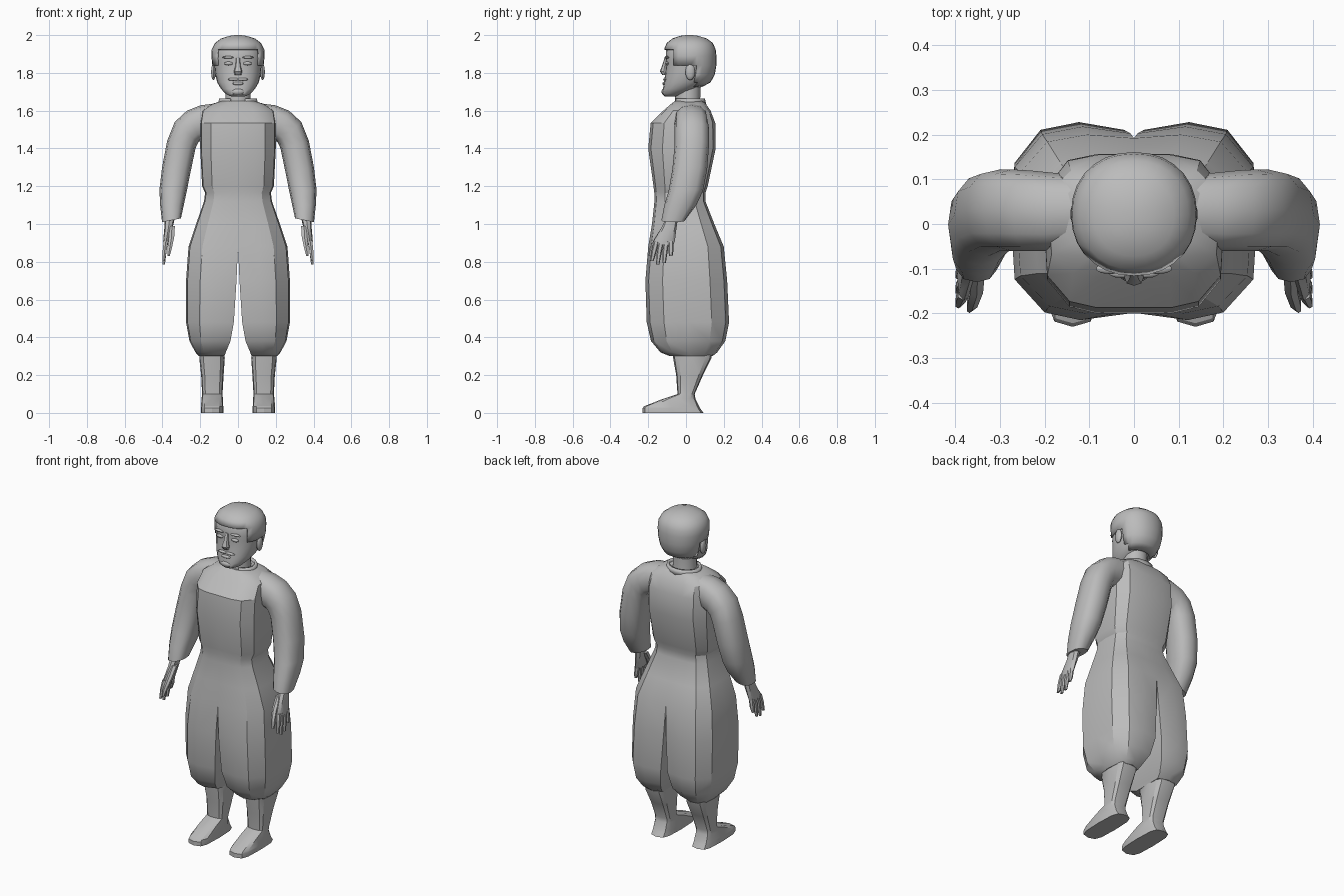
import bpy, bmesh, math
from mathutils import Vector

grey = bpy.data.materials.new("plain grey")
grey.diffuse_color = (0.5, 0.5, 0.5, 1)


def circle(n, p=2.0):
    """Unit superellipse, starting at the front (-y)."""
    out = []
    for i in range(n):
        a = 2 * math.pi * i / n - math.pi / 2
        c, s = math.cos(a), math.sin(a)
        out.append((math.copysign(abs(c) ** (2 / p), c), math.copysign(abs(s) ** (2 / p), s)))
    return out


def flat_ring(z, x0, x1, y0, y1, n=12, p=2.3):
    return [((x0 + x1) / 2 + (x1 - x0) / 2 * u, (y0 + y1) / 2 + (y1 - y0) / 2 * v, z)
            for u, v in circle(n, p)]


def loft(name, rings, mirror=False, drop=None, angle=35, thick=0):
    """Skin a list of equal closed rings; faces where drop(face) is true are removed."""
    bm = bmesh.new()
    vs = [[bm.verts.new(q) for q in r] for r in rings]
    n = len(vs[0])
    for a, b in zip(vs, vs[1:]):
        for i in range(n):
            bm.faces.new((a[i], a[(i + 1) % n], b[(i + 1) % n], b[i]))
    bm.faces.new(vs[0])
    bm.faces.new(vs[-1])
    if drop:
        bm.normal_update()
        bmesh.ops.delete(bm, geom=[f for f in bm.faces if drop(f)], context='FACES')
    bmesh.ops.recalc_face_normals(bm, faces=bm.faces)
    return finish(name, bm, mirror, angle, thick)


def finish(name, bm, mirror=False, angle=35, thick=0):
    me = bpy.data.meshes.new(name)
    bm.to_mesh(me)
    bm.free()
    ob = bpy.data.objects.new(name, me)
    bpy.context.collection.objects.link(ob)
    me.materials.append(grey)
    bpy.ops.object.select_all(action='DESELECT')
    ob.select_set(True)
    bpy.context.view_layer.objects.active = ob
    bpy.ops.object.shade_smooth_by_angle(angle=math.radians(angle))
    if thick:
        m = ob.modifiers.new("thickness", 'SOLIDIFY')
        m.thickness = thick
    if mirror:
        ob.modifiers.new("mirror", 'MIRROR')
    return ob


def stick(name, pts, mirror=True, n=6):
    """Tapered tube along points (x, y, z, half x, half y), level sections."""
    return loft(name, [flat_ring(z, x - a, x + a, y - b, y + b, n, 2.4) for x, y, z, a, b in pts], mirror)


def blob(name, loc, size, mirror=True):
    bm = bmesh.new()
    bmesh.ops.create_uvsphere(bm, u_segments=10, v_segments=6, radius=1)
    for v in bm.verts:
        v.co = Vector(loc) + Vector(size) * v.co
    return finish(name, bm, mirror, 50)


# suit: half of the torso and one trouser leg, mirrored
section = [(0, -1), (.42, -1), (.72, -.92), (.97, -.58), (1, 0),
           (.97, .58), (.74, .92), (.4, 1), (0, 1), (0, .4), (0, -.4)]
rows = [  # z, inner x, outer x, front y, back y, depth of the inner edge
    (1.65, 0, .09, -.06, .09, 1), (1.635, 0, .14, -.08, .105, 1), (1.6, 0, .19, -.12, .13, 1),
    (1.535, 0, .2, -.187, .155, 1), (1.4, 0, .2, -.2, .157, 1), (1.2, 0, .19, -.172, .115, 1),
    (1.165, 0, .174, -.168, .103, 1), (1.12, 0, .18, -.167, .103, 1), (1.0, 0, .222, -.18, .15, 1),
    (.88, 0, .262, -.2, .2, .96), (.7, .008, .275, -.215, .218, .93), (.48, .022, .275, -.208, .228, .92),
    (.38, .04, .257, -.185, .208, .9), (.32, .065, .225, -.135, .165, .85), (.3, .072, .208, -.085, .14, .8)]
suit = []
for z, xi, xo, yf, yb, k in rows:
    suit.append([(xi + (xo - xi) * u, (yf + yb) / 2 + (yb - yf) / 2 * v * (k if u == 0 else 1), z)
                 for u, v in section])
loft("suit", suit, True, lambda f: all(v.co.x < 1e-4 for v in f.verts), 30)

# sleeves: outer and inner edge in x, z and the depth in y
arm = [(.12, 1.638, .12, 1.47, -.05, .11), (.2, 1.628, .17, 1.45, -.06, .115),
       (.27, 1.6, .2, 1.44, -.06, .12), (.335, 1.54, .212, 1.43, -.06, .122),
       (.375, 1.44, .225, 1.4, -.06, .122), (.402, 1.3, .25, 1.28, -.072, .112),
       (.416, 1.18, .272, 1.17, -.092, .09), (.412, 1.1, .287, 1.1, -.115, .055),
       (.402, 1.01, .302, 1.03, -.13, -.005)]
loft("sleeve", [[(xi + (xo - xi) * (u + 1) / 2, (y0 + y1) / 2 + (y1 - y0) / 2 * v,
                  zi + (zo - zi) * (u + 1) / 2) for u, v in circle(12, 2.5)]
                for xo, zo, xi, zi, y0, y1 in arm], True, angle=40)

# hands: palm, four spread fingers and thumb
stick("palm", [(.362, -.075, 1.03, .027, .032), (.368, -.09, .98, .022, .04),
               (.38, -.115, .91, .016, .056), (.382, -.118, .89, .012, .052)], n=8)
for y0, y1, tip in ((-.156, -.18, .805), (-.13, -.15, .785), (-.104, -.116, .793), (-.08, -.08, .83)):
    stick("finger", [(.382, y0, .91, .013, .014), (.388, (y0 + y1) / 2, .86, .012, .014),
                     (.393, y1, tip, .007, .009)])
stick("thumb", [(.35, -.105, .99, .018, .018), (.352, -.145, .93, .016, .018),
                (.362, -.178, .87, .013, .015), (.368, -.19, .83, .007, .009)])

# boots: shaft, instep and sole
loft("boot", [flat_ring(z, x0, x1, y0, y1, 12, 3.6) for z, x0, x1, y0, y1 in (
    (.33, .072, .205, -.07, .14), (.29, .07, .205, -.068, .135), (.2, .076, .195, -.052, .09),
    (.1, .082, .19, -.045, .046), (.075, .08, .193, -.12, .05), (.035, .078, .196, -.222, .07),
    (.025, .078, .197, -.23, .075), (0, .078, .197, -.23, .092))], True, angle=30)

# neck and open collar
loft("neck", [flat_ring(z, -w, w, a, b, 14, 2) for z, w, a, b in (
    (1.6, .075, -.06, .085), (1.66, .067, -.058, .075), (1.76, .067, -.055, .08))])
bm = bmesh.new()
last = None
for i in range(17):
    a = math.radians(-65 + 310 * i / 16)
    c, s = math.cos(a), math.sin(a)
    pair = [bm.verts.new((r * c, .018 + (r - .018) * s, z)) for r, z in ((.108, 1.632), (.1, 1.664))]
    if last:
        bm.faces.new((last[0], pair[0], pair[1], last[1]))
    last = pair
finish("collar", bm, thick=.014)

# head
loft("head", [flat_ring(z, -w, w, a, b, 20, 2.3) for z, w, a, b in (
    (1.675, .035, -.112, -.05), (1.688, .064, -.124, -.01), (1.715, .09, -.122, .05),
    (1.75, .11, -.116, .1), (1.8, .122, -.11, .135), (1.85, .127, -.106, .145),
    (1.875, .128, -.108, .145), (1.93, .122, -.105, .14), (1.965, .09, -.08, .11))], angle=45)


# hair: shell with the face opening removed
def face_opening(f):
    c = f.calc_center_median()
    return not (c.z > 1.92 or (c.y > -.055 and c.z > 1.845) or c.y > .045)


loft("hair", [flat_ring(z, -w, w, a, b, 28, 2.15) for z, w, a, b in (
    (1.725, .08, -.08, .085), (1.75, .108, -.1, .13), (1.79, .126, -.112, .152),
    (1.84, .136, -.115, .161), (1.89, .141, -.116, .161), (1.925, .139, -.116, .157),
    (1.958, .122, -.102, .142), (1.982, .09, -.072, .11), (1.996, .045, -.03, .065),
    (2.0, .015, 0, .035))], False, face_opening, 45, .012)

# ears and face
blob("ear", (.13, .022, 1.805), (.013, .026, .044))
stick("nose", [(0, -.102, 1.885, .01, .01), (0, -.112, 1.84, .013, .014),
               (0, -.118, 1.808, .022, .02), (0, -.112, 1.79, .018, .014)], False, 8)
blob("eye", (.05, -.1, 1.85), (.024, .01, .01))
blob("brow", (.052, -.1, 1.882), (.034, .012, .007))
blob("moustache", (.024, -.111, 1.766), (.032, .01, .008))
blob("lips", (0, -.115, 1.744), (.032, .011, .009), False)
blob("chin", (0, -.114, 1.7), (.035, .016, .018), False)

^^^^^^^^^^^^^^^^

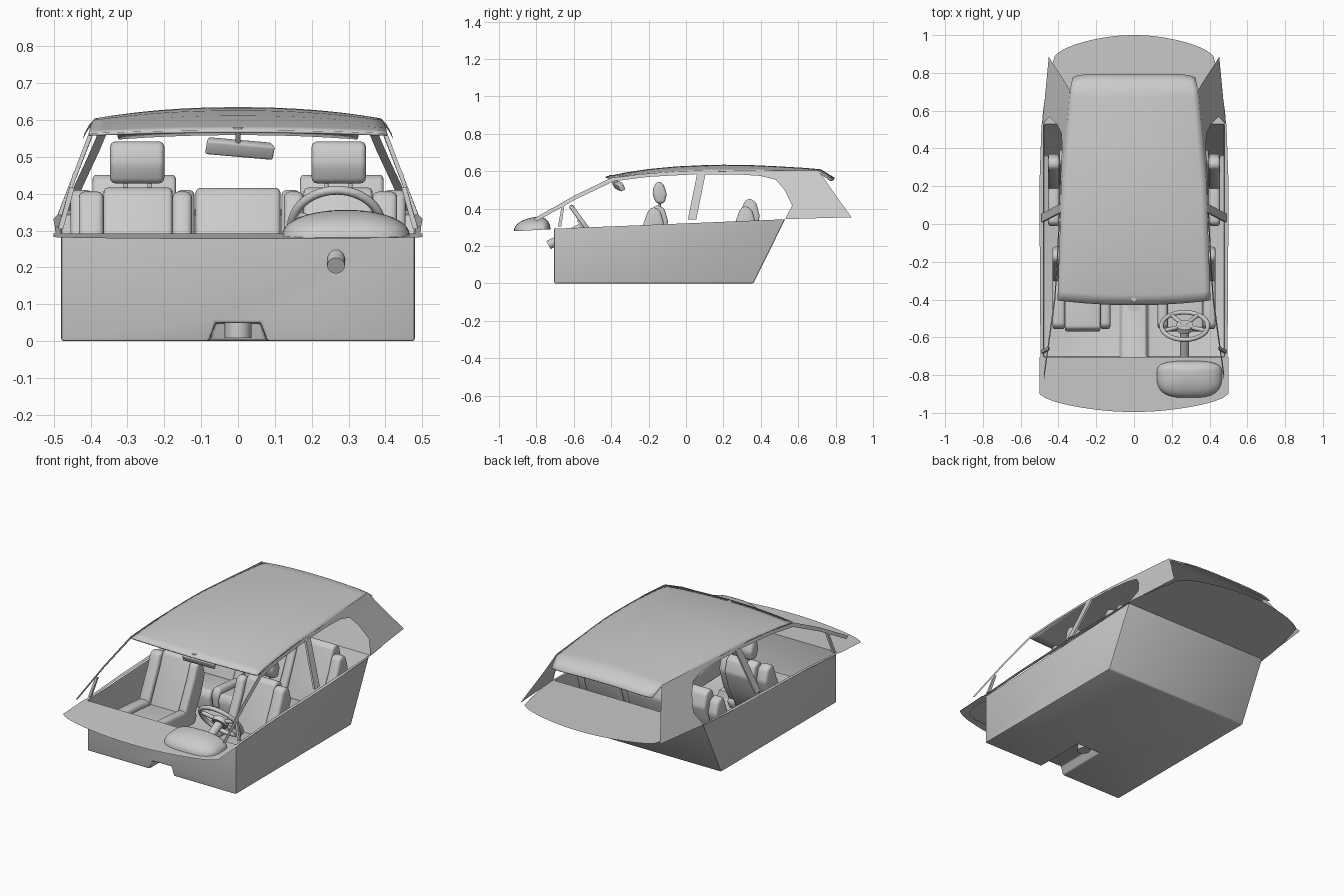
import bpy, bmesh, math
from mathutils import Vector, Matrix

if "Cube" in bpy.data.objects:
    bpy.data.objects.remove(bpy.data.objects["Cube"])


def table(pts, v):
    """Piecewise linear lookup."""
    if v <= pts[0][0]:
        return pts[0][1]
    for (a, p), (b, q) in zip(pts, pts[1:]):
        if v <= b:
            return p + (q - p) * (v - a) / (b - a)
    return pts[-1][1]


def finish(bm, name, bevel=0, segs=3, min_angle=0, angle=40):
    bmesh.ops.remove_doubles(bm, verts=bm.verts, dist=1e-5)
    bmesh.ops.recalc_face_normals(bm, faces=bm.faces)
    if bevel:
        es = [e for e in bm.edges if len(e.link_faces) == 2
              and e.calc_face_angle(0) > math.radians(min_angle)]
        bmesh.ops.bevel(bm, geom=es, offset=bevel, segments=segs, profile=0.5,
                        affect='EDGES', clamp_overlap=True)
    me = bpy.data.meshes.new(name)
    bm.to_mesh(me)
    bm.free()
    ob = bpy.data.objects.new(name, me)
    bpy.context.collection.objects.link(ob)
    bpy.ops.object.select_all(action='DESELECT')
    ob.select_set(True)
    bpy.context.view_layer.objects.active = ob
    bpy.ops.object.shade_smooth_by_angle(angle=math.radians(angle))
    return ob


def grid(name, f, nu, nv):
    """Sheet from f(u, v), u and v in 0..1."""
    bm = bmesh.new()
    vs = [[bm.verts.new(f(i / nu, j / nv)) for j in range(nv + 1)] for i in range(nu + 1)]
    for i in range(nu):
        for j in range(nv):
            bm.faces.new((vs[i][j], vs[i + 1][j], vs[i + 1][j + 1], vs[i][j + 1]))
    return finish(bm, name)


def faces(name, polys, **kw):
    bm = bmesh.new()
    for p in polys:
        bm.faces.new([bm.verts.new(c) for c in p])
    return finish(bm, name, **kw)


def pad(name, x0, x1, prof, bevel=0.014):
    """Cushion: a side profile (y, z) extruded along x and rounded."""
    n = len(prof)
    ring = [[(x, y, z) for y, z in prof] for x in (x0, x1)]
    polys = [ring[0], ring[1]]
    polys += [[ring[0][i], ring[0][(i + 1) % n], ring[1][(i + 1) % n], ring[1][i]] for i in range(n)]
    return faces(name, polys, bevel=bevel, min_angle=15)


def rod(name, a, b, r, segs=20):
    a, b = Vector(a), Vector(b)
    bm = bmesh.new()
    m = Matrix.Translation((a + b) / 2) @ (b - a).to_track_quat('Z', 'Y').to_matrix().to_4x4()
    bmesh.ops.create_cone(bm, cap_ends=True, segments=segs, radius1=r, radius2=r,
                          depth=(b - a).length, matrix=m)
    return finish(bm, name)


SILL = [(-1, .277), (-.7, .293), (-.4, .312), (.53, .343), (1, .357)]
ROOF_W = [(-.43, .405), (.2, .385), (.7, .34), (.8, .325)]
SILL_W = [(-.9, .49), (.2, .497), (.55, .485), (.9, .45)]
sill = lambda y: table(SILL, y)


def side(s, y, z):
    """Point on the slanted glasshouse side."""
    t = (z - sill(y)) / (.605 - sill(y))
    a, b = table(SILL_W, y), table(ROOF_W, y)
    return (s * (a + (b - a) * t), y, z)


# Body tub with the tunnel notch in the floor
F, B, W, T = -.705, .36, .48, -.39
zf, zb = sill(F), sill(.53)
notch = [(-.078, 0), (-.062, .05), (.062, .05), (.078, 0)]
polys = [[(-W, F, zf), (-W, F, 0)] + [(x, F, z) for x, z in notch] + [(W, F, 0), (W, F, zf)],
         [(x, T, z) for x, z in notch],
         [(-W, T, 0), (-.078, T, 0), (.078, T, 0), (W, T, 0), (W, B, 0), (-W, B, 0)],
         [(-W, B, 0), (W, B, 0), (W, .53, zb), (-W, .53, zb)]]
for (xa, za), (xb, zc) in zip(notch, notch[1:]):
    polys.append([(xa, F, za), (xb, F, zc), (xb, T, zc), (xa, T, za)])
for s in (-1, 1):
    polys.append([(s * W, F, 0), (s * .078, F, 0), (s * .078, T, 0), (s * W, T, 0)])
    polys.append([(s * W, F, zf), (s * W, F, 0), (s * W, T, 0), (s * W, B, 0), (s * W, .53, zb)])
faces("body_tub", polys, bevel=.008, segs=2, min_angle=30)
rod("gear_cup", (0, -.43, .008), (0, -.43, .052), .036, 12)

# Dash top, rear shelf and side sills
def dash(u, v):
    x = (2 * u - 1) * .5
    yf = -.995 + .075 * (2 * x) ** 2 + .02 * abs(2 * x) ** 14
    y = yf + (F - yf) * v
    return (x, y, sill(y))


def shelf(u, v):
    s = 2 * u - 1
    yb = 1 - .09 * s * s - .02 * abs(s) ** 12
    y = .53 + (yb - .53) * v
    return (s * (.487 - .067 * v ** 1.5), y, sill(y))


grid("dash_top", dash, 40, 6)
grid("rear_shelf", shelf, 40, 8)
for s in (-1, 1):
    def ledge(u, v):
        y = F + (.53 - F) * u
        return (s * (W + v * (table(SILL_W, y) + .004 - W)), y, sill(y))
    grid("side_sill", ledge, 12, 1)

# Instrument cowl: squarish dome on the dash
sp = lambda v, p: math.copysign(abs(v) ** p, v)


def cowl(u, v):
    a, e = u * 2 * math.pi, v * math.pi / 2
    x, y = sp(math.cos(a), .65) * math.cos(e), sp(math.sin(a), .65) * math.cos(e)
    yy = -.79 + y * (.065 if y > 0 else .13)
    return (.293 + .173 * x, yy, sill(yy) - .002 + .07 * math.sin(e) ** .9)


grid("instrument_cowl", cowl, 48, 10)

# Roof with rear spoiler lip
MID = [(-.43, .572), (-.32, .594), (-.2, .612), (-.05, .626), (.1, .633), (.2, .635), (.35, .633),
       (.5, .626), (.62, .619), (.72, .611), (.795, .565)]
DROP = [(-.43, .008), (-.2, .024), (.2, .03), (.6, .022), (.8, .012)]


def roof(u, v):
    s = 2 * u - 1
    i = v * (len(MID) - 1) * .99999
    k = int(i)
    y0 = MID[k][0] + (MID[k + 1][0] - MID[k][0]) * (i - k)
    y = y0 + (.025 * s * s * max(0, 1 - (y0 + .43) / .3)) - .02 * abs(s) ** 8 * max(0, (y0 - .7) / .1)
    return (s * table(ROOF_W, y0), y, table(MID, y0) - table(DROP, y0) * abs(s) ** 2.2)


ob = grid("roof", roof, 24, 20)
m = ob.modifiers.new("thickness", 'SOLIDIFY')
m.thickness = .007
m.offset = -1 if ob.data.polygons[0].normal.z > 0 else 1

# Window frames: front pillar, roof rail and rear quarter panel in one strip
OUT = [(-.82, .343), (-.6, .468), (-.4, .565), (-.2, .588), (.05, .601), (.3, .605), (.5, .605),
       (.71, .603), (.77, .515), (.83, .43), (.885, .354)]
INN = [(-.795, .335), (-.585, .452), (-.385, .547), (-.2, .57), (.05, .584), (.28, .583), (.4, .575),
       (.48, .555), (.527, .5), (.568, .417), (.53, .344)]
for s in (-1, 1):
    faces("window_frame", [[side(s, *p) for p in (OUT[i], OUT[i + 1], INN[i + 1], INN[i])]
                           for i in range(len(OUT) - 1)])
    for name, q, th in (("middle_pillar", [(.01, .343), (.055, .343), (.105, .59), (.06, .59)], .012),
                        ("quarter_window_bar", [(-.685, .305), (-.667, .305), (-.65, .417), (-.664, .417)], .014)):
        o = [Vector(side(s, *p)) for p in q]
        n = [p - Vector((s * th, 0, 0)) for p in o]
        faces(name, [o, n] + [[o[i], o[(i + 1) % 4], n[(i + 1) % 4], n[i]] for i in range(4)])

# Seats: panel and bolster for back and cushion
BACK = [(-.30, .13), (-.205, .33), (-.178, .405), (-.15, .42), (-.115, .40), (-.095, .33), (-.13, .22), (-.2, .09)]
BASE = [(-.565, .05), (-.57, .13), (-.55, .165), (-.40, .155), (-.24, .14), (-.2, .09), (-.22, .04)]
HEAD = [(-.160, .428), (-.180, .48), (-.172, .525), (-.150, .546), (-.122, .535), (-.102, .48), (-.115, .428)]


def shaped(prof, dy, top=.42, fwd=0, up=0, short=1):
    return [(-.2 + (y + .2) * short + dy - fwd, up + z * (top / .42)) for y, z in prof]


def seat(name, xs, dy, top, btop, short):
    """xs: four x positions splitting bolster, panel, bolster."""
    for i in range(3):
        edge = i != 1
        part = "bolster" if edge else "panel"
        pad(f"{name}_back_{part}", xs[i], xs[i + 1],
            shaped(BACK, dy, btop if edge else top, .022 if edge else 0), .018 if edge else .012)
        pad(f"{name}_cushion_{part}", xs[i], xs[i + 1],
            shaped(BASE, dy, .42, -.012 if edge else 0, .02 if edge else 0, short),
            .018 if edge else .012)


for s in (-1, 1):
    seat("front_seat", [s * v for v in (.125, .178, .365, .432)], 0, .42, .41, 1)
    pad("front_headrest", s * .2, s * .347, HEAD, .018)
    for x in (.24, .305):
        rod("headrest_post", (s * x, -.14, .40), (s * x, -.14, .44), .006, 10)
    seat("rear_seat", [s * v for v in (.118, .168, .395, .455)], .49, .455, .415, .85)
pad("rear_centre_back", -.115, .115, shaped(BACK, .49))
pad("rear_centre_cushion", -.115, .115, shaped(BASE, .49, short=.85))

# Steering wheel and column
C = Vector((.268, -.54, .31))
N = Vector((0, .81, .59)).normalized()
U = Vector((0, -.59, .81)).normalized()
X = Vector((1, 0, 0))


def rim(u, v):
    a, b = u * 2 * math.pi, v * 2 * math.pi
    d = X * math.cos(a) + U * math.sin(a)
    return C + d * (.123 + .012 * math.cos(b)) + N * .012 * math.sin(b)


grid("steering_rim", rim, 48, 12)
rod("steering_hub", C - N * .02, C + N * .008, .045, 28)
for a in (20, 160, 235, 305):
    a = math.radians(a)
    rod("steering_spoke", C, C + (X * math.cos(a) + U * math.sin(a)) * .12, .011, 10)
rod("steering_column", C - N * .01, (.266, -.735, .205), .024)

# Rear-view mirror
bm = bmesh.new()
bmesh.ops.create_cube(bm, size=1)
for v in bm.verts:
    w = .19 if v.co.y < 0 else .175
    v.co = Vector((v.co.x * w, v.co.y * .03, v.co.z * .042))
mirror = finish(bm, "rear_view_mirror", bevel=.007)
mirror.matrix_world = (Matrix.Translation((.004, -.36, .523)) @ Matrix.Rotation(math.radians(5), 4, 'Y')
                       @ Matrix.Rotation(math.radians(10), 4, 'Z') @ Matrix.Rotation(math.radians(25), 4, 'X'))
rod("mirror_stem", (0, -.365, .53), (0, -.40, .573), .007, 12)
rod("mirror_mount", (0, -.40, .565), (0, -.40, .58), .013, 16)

^^^^^^^^^^^^^^^^

YOUR ASSIGNMENT:
Gather each line of the listing containing the word "finish" and show it.

RESPONSE BOX:
    return finish(name, bm, mirror, angle, thick)
def finish(name, bm, mirror=False, angle=35, thick=0):
    return finish(name, bm, mirror, 50)
finish("collar", bm, thick=.014)
def finish(bm, name, bevel=0, segs=3, min_angle=0, angle=40):
    return finish(bm, name)
    return finish(bm, name, **kw)
    return finish(bm, name)
mirror = finish(bm, "rear_view_mirror", bevel=.007)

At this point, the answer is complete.